START Dataset records
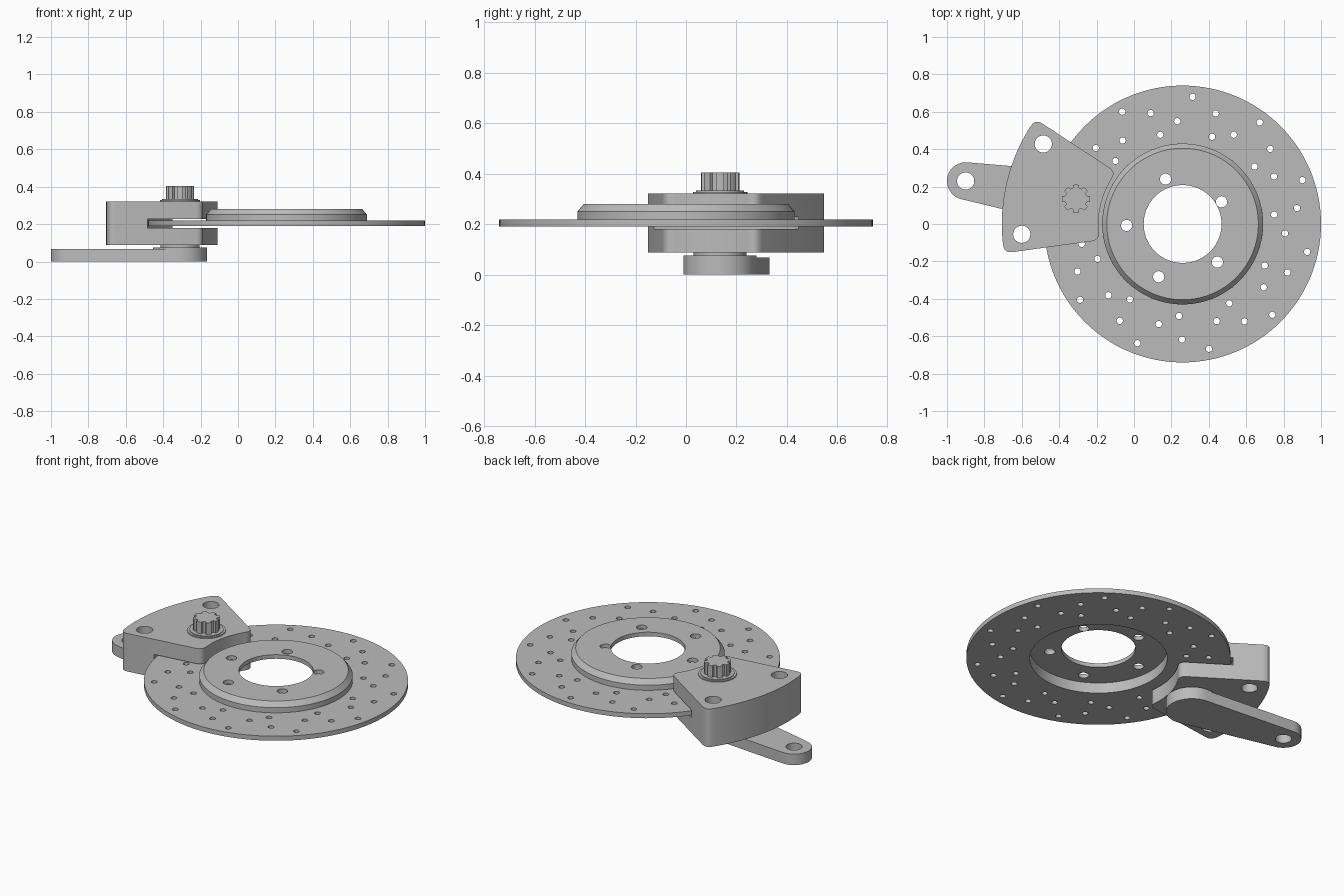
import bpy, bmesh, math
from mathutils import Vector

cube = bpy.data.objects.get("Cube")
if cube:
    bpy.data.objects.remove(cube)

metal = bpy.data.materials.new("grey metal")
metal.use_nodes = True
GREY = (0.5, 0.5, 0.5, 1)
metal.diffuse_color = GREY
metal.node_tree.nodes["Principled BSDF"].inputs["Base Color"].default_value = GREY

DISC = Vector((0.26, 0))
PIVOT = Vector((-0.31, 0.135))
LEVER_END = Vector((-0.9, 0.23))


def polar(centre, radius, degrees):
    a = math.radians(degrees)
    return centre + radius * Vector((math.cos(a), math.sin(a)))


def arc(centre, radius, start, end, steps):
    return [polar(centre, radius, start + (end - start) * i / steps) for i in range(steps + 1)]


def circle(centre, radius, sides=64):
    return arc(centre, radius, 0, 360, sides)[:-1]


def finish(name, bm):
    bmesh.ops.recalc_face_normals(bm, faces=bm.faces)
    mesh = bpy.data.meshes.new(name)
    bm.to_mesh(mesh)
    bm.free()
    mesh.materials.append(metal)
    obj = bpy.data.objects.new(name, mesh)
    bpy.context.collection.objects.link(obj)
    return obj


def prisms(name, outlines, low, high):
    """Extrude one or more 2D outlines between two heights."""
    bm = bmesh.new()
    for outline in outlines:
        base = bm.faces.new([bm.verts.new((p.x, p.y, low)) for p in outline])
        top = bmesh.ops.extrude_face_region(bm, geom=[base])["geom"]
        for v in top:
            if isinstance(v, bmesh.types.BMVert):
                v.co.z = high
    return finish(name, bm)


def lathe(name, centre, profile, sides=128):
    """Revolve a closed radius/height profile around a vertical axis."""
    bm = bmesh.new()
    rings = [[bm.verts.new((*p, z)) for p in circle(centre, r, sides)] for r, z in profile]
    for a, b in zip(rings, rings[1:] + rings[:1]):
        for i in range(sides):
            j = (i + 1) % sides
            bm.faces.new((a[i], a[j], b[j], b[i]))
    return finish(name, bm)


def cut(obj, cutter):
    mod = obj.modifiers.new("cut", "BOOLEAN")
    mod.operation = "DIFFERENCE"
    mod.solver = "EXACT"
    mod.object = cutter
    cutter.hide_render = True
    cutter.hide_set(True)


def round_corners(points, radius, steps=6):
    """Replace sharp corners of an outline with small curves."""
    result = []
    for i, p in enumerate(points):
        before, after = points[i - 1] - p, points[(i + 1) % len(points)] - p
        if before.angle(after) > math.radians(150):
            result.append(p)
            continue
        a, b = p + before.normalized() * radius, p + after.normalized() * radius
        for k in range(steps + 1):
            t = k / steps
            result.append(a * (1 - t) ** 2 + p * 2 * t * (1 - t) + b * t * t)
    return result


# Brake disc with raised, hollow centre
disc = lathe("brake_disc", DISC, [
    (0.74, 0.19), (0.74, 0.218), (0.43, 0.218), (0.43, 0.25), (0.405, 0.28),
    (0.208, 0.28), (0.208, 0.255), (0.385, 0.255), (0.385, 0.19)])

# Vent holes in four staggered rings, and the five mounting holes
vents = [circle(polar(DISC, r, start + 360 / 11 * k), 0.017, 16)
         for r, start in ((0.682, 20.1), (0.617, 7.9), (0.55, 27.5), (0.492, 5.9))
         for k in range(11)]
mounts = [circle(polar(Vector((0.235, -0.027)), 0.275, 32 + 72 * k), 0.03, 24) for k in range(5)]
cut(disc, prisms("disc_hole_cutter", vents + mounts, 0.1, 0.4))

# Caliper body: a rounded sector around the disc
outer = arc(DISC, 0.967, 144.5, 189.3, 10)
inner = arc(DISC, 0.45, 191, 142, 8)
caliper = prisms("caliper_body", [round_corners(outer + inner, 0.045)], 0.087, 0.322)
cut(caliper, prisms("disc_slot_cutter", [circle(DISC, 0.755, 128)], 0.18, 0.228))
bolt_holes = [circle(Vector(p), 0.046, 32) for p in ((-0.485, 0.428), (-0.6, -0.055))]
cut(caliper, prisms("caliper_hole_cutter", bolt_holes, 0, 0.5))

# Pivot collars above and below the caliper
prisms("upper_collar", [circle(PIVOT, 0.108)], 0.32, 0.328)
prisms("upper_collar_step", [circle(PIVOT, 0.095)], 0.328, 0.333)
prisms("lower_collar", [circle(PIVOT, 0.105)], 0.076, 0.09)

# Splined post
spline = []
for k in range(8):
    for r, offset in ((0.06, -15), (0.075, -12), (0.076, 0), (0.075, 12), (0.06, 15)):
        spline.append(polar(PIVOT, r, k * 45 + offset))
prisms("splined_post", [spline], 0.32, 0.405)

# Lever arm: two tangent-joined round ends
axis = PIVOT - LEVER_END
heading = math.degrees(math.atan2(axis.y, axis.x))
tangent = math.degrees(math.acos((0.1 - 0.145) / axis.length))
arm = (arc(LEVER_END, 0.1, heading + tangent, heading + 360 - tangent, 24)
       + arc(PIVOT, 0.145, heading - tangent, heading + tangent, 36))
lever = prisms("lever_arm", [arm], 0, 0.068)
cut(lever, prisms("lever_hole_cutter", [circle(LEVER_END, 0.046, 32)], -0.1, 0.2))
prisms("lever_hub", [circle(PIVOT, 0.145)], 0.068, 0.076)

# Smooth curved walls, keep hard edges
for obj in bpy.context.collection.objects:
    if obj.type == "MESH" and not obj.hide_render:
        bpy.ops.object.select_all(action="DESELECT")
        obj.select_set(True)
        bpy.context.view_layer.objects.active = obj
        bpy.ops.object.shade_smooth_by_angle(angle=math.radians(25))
END Dataset records
START Dataset records
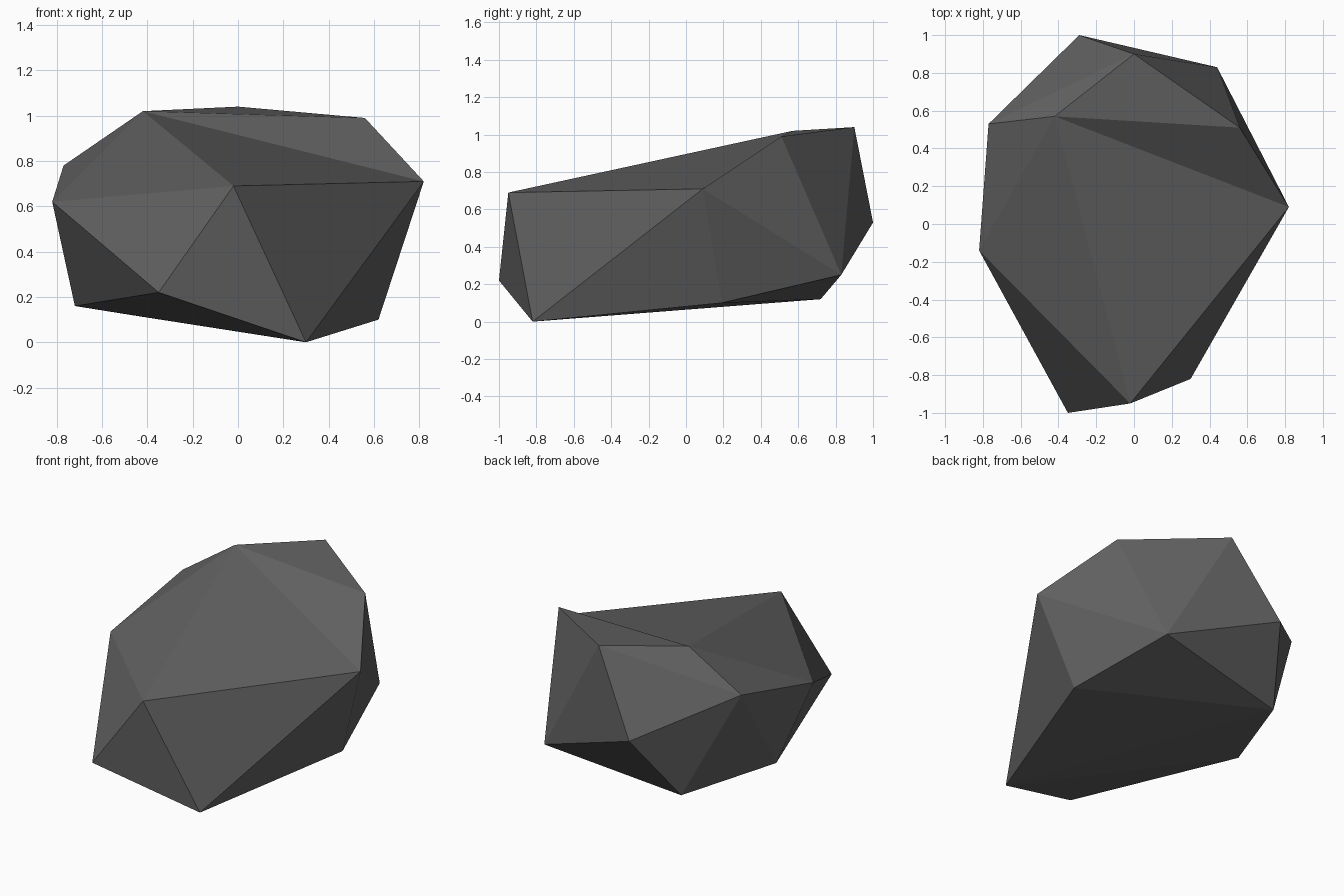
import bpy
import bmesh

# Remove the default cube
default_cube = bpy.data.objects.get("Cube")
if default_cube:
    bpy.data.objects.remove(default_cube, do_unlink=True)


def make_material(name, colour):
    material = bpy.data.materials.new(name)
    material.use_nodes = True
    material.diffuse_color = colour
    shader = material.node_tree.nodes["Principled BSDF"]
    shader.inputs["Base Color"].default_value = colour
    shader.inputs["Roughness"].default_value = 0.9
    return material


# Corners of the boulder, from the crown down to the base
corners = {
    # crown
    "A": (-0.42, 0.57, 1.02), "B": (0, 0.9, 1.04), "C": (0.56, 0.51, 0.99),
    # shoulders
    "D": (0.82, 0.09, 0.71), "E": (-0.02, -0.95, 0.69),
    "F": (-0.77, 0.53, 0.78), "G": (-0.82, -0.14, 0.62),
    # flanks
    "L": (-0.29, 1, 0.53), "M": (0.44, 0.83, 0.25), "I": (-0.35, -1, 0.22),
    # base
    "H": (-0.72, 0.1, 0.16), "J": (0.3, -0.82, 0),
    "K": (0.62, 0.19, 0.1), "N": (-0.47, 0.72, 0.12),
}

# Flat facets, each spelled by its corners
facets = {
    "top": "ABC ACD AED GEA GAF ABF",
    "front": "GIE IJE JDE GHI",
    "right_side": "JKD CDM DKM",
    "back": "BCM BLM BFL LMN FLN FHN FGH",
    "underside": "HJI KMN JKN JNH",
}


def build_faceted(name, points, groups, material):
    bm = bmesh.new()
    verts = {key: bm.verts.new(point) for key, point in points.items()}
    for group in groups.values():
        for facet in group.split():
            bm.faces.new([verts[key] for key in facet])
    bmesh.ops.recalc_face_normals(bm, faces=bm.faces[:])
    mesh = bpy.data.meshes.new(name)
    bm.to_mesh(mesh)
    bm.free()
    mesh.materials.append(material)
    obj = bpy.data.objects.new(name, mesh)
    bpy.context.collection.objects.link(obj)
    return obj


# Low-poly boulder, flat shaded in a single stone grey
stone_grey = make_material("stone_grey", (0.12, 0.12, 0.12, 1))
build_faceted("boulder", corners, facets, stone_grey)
END Dataset records
START Dataset records
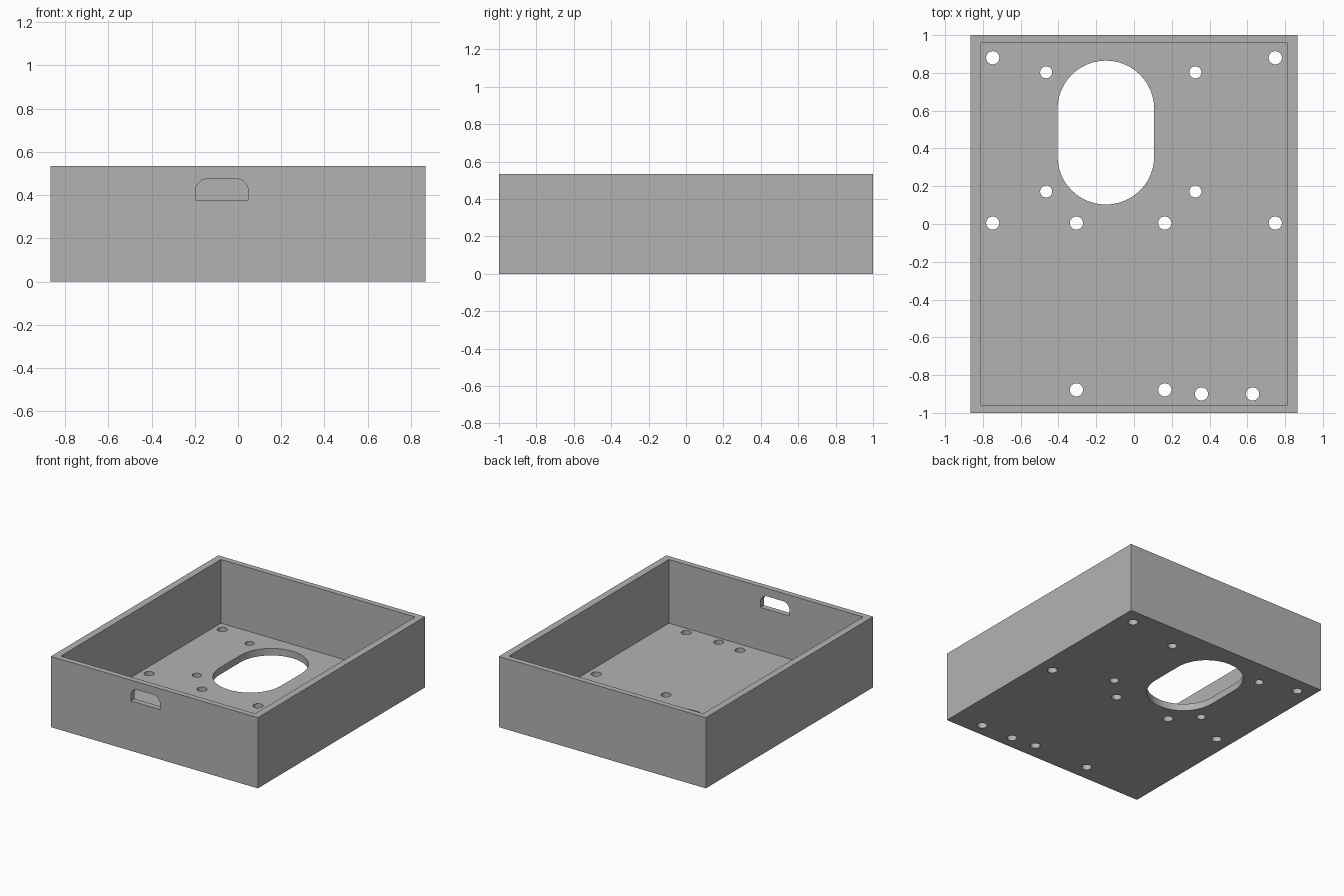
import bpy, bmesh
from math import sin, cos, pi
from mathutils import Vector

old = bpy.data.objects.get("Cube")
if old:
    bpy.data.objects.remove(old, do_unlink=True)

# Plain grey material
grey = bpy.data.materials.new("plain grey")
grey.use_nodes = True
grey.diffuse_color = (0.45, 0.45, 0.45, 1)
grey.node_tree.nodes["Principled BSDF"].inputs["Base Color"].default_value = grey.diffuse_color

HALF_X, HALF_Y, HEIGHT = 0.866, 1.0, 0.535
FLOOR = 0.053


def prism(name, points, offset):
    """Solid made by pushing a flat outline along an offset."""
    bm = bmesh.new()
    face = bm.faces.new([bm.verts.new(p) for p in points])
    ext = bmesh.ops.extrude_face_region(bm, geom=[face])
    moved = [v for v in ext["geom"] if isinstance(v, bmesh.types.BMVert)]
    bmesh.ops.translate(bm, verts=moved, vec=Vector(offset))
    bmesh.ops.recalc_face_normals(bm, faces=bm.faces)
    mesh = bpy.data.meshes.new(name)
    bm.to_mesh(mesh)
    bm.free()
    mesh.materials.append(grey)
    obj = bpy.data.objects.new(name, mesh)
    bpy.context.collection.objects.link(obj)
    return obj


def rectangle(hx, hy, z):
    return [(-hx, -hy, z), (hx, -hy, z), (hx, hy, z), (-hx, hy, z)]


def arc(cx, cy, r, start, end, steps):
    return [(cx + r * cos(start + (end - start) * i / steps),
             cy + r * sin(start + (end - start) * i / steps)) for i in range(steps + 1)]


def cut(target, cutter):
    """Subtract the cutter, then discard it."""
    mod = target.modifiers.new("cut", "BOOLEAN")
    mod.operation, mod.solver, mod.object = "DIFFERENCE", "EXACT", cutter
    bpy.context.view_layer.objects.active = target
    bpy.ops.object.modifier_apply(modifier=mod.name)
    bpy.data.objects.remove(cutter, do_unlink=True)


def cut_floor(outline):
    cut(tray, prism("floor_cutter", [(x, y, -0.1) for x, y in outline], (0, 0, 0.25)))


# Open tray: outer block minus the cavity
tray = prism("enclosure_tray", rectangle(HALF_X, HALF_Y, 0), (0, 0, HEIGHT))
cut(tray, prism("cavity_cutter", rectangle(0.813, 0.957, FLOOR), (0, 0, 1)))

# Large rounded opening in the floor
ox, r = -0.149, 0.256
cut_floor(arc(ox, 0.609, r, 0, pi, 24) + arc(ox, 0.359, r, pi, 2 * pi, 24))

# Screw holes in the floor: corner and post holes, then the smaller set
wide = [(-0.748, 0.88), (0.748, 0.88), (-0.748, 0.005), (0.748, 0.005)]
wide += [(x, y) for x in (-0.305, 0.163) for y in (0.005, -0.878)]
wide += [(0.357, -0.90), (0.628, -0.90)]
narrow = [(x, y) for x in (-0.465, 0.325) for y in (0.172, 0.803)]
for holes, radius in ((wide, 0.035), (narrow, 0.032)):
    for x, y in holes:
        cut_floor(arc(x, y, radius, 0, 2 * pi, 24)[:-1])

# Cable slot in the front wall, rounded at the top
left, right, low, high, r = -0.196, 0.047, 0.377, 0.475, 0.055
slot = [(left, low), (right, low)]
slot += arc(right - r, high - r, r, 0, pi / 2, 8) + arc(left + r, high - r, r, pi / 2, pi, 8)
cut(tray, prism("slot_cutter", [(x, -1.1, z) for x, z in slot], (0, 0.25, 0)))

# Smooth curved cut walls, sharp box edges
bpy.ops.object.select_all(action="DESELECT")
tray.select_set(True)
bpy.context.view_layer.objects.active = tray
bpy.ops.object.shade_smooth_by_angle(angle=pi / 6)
END Dataset records
▶ **Problem details**
Return, word for word, the lines of the data above from the line with "bpy.ops.object.modifier_apply(modifier=mod.name)" through the line with "ox, r = -0.149, 0.256", inclusive.

▶ **Exercise answer**
    bpy.ops.object.modifier_apply(modifier=mod.name)
    bpy.data.objects.remove(cutter, do_unlink=True)


def cut_floor(outline):
    cut(tray, prism("floor_cutter", [(x, y, -0.1) for x, y in outline], (0, 0, 0.25)))


# Open tray: outer block minus the cavity
tray = prism("enclosure_tray", rectangle(HALF_X, HALF_Y, 0), (0, 0, HEIGHT))
cut(tray, prism("cavity_cutter", rectangle(0.813, 0.957, FLOOR), (0, 0, 1)))

# Large rounded opening in the floor
ox, r = -0.149, 0.256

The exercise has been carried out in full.